With the new year just around the corner, many of us have already started thinking about what our New Year’s resolution is going to be. While resolutions will typically vary, there is one resolution that many people will more than likely be sharing this year, getting their finances back on track. And with credit card debt being one of the leading debts in the country, consolidating credit card debt is where many people are looking to start. If you are one of the millions that are taking a financial hit because of too many credit card balances, consolidating them could be a wise choice, so long as you do it correctly.

In this article, we are going to cover the five steps you need to take if credit card consolidation is in your plans for the new year. The steps provided will help to ensure that whatever method of credit card consolidation you choose will be effective.

  1. Situation Report = The first thing you need to do is to take a close look at your current financial standing. You can do this by checking your credit scores and reports. Errors are common on credit reports and such incorrect entries could prevent you from getting the help you need for your consolidation. If you do identify an error, dispute the error with the credit reporting agencies. If you have not done so within the past 12 months, you can obtain a free credit report from the three major reporting agencies, TransUnion, Experian, and Equifax, by going to www.annualcreditreport.com. Once you have fixed any errors and have an accurate picture of your financial situation, you will have a better idea of what you need to do and what actions to take next.
  1. Evaluate The Options = There are several methods you can use to consolidate your credit card debt and various factors will determine which is best for you. Before settling on a specific method, you will want to closely look at each one and see if you are able to financially afford it, or if your current credit history limits you.
  • Personal Loans – A personal loan typically has terms of three to five years and only charge simple interest. Using this as your method of consolidating your credit cards is a better option financially as the interest rates attached to consolidation credit cards is usually pretty high. If this is the option you would like to use, make sure you ask about credit requirements. If you want to take advantage of lower interest rates, you are going to need great credit report.
  • Consolidation Credit Cards – You have probably seen one of the many commercials currently being aired on the television that talks about how you can consolidate all of your credit cards onto one single card. While these claims are true, you have to use some caution. Many of the companies that are marketing these cards are only offering the lower interest rates for a specific period of time. If you cannot pay off the total balance before the end of the offering period, you will be stuck with interest rates that are more than likely going to be as high as the original cards you consolidated, to begin with. However, if you have good credit and know you can pay off the balance before the end of the offer period, these types of credit cards are a good option.

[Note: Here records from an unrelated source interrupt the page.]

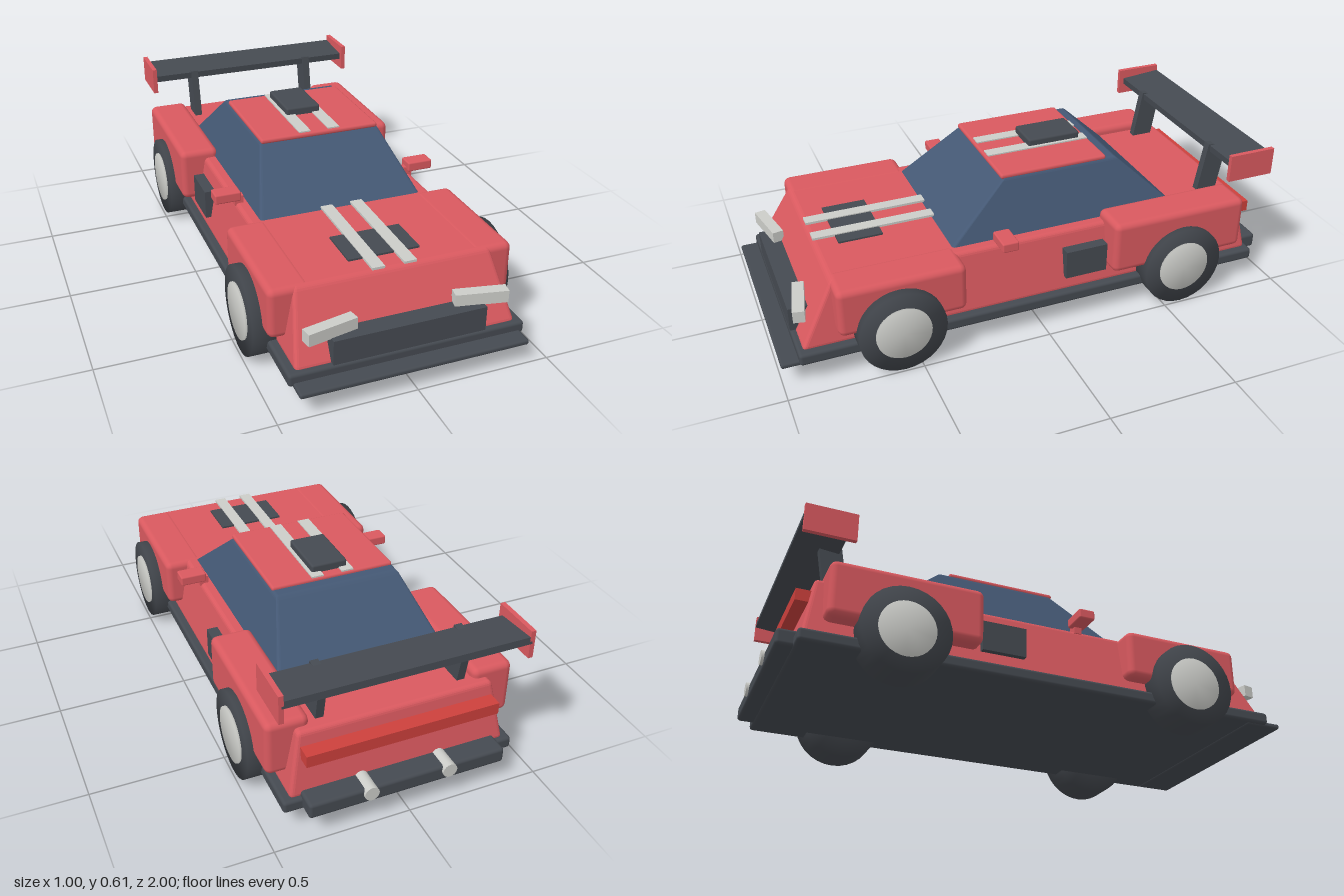
import * as THREE from 'three';
import { RoundedBoxGeometry } from 'three/addons/geometries/RoundedBoxGeometry.js';
import { mergeVertices } from 'three/addons/utils/BufferGeometryUtils.js';

const material = (name, color) => {
  const m = new THREE.MeshStandardMaterial({ color });
  m.name = name;
  return m;
};

export function createModel() {
  const red = material('body red', 0xd9595f);
  const dark = material('dark trim', 0x454a51);
  const glass = material('tinted glass', 0x445874);
  const silver = material('silver', 0xcbccc8);
  const lamp = material('tail light red', 0xcc403c);
  const tyre = material('tyre', 0x40444a);
  const car = new THREE.Group();
  car.name = 'raceCar';

  const add = (name, geometry, mat, parent = car) => {
    const mesh = new THREE.Mesh(geometry, mat);
    mesh.name = name;
    parent.add(mesh);
    return mesh;
  };

  // Box given by its min/max limits on each axis, with optional rounded edges
  const box = (name, mat, [x0, x1], [y0, y1], [z0, z1], r = 0) => {
    const size = [x1 - x0, y1 - y0, z1 - z0];
    const g = r ? new RoundedBoxGeometry(...size, 2, r) : new THREE.BoxGeometry(...size);
    const mesh = add(name, g, mat);
    mesh.position.set((x0 + x1) / 2, (y0 + y1) / 2, (z0 + z1) / 2);
    return mesh;
  };

  // Rounded box whose half width, back and front change from bottom to top
  const taperedBox = (name, mat, [y0, y1], bottom, top, r) => {
    const h = y1 - y0;
    const w = bottom.half * 2;
    const d = bottom.front - bottom.back;
    const g = new RoundedBoxGeometry(w, h, d, 2, r);
    const p = g.attributes.position;
    for (let i = 0; i < p.count; i++) {
      const t = p.getY(i) / h + 0.5;
      const mix = (key) => THREE.MathUtils.lerp(bottom[key], top[key], t);
      const back = mix('back');
      p.setXYZ(i,
        (p.getX(i) / w) * 2 * mix('half'),
        y0 + t * h,
        back + (p.getZ(i) / d + 0.5) * (mix('front') - back));
    }
    g.computeVertexNormals();
    return add(name, g, mat);
  };

  // Cylinder along x with normals blended over its rim
  const softDisc = (r, width) => {
    const g = new THREE.CylinderGeometry(r, r, width, 32);
    g.rotateZ(Math.PI / 2);
    g.deleteAttribute('uv');
    g.deleteAttribute('normal');
    const merged = mergeVertices(g);
    merged.computeVertexNormals();
    return merged;
  };

  // Body shell and cabin
  taperedBox('body', red, [0.12, 0.36],
    { half: 0.41, back: -0.915, front: 0.92 },
    { half: 0.365, back: -0.875, front: 0.785 }, 0.015);
  taperedBox('cabinGlass', glass, [0.34, 0.565],
    { half: 0.33, back: -0.62, front: 0.343 },
    { half: 0.24, back: -0.38, front: 0.08 }, 0.012);
  box('roofPanel', red, [-0.24, 0.24], [0.557, 0.577], [-0.34, 0.095], 0.009);
  box('roofScoop', dark, [-0.07, 0.07], [0.57, 0.608], [-0.305, -0.09], 0.008);

  // Floor, splitter, grille and rear bumper
  box('floorPan', dark, [-0.438, 0.438], [0.08, 0.127], [-0.93, 0.935], 0.012);
  box('frontSplitter', dark, [-0.422, 0.422], [0.075, 0.095], [0.85, 1], 0.008);
  box('grille', dark, [-0.282, 0.282], [0.13, 0.223], [0.85, 0.935]);
  box('rearBumper', dark, [-0.37, 0.37], [0.085, 0.145], [-0.99, -0.88], 0.012);
  box('tailLight', lamp, [-0.36, 0.36], [0.265, 0.31], [-0.938, -0.87]);
  box('hoodVent', dark, [-0.135, 0.135], [0.35, 0.367], [0.53, 0.7]);

  for (const s of [-1, 1]) {
    const span = (a, b) => (s > 0 ? [a, b] : [-b, -a]);

    // Wheel arches and side details
    box('frontFender', red, span(0.3, 0.455), [0.172, 0.362], [0.31, 0.79], 0.025);
    box('rearFender', red, span(0.308, 0.466), [0.182, 0.394], [-0.845, -0.28], 0.025);
    box('sideIntake', dark, span(0.36, 0.42), [0.18, 0.295], [-0.27, -0.1]);
    box('mirror', red, span(0.348, 0.45), [0.376, 0.414], [0.108, 0.172], 0.006);
    box('mirrorStalk', red, span(0.335, 0.37), [0.35, 0.39], [0.125, 0.155]);

    // Stripes
    box('hoodStripe', silver, span(0.036, 0.083), [0.362, 0.371], [0.31, 0.785]);
    box('roofStripe', silver, span(0.036, 0.083), [0.574, 0.582], [-0.335, 0.085]);

    // Headlight, angled outwards
    const headlight = box('headlight', silver, span(0.182, 0.372), [0.221, 0.267], [0.87, 0.913]);
    headlight.rotation.y = -s * 0.2;

    // Exhaust pipe
    const pipe = add('exhaustPipe', new THREE.CylinderGeometry(0.027, 0.027, 0.1, 20), silver);
    pipe.rotation.x = Math.PI / 2;
    pipe.position.set(s * 0.148, 0.128, -0.95);

    // Wing support and end plate
    const strut = box('wingStrut', dark, span(0.252, 0.282), [0.34, 0.555], [-0.84, -0.755]);
    strut.rotation.x = -0.17;
    box('wingEndPlate', red, span(0.442, 0.46), [0.485, 0.593], [-0.95, -0.76]);

    // Wheels
    for (const [name, z] of [['frontWheel', 0.567], ['rearWheel', -0.573]]) {
      const wheel = new THREE.Group();
      wheel.name = name;
      wheel.position.set(s * 0.43, 0.164, z);
      add('tyre', softDisc(0.164, 0.122), tyre, wheel);
      add('hub', softDisc(0.104, 0.03), silver, wheel).position.x = s * 0.054;
      car.add(wheel);
    }
  }

  // Rear wing blade, raised at its trailing edge
  const wing = box('wingBlade', dark, [-0.45, 0.45], [0.535, 0.562], [-0.95, -0.78]);
  wing.rotation.x = 0.09;

  return car;
}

  1. What Additional Costs Will You Face = Once you have decided which plan is better for you, you will now need to figure out what additional fees you will be facing. Whichever option you decide to go with will lead to additional costs. Once you know these additional costs, you will have to take an overall view of your situation and determine if the option you have chosen is financially beneficial.
  • Credit Counseling = Reaching out for help from credit counseling professionals is a great option if you feel that you have severe debt problems or if you are having little to no success on repaying the balances on your credit cards. There are many credit counseling agencies that will help by having you pay them one monthly payment and they will pay your lenders. Participating in such a plan may also lead to the lenders lowering your interest rates. These types of plans usually have a term of three to five years.
  1. Prepare for the Ding = Now that you have selected the option that works best for you, compared additional costs, and have enacted your plan, you will have to be prepared for the possibility of hits, or dings, to your credit score. Why? For starters, you will be opening a new line of credit which causes a hard inquiry regarding your credit report. Next, a new loan or line of credit lowers the average age of your credit history. However, your scores will eventually improve as your balance on the new loan or card lowers.
  1. Remain Determined= Now that you have initiated your plan, make sure you remain determined to eliminate these high debts and make decisions that are more financially sound by avoiding the use of your credit cards or other lines of credit.